→ Work task:
Write out the entire listing below exactly, with the pictures left out.

→ Provided material:
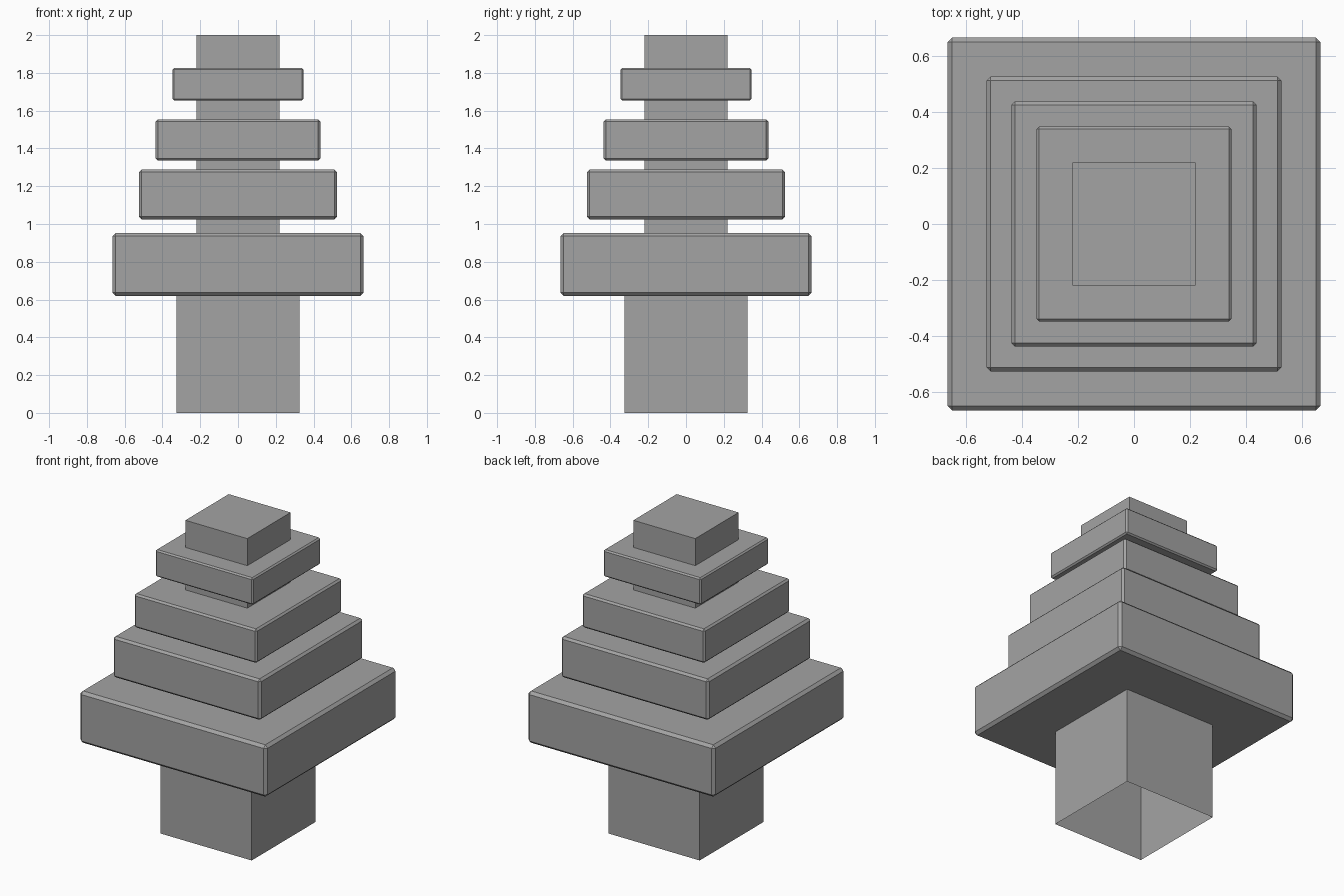
import bpy
import bmesh
from mathutils import Matrix

cube = bpy.data.objects.get("Cube")
if cube:
    bpy.data.objects.remove(cube, do_unlink=True)

grey = bpy.data.materials.new("plain_grey")
grey.use_nodes = True
COLOUR = (0.37, 0.37, 0.37, 1)
grey.diffuse_color = COLOUR
grey.node_tree.nodes["Principled BSDF"].inputs["Base Color"].default_value = COLOUR


def block(name, half, bottom, top, bevel=0, open_bottom=False):
    """Square block between two heights, optionally chamfered or open below."""
    bm = bmesh.new()
    size = Matrix.Diagonal((2 * half, 2 * half, top - bottom, 1))
    bmesh.ops.create_cube(bm, size=1, matrix=Matrix.Translation((0, 0, (bottom + top) / 2)) @ size)
    if open_bottom:
        base = [f for f in bm.faces if f.normal.z < -0.5]
        bmesh.ops.delete(bm, geom=base, context='FACES_ONLY')
    mesh = bpy.data.meshes.new(name)
    bm.to_mesh(mesh)
    bm.free()
    mesh.materials.append(grey)
    obj = bpy.data.objects.new(name, mesh)
    bpy.context.collection.objects.link(obj)
    if bevel:
        mod = obj.modifiers.new("chamfer", 'BEVEL')
        mod.width = bevel
        mod.segments = 1
    return obj


# Hollow trunk and the slimmer core running through the tiers
block("trunk", 0.325, 0, 0.64, open_bottom=True)
block("core", 0.22, 0.9, 2)

# Foliage tiers: half width, bottom, top
tiers = [(0.665, 0.62, 0.953), (0.525, 1.025, 1.288),
         (0.436, 1.335, 1.553), (0.347, 1.653, 1.826)]
for i, (half, bottom, top) in enumerate(tiers, 1):
    block(f"foliage_tier_{i}", half, bottom, top, bevel=half * 0.026)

→ Exercise result:
import bpy
import bmesh
from mathutils import Matrix

cube = bpy.data.objects.get("Cube")
if cube:
    bpy.data.objects.remove(cube, do_unlink=True)

grey = bpy.data.materials.new("plain_grey")
grey.use_nodes = True
COLOUR = (0.37, 0.37, 0.37, 1)
grey.diffuse_color = COLOUR
grey.node_tree.nodes["Principled BSDF"].inputs["Base Color"].default_value = COLOUR


def block(name, half, bottom, top, bevel=0, open_bottom=False):
    """Square block between two heights, optionally chamfered or open below."""
    bm = bmesh.new()
    size = Matrix.Diagonal((2 * half, 2 * half, top - bottom, 1))
    bmesh.ops.create_cube(bm, size=1, matrix=Matrix.Translation((0, 0, (bottom + top) / 2)) @ size)
    if open_bottom:
        base = [f for f in bm.faces if f.normal.z < -0.5]
        bmesh.ops.delete(bm, geom=base, context='FACES_ONLY')
    mesh = bpy.data.meshes.new(name)
    bm.to_mesh(mesh)
    bm.free()
    mesh.materials.append(grey)
    obj = bpy.data.objects.new(name, mesh)
    bpy.context.collection.objects.link(obj)
    if bevel:
        mod = obj.modifiers.new("chamfer", 'BEVEL')
        mod.width = bevel
        mod.segments = 1
    return obj


# Hollow trunk and the slimmer core running through the tiers
block("trunk", 0.325, 0, 0.64, open_bottom=True)
block("core", 0.22, 0.9, 2)

# Foliage tiers: half width, bottom, top
tiers = [(0.665, 0.62, 0.953), (0.525, 1.025, 1.288),
         (0.436, 1.335, 1.553), (0.347, 1.653, 1.826)]
for i, (half, bottom, top) in enumerate(tiers, 1):
    block(f"foliage_tier_{i}", half, bottom, top, bevel=half * 0.026)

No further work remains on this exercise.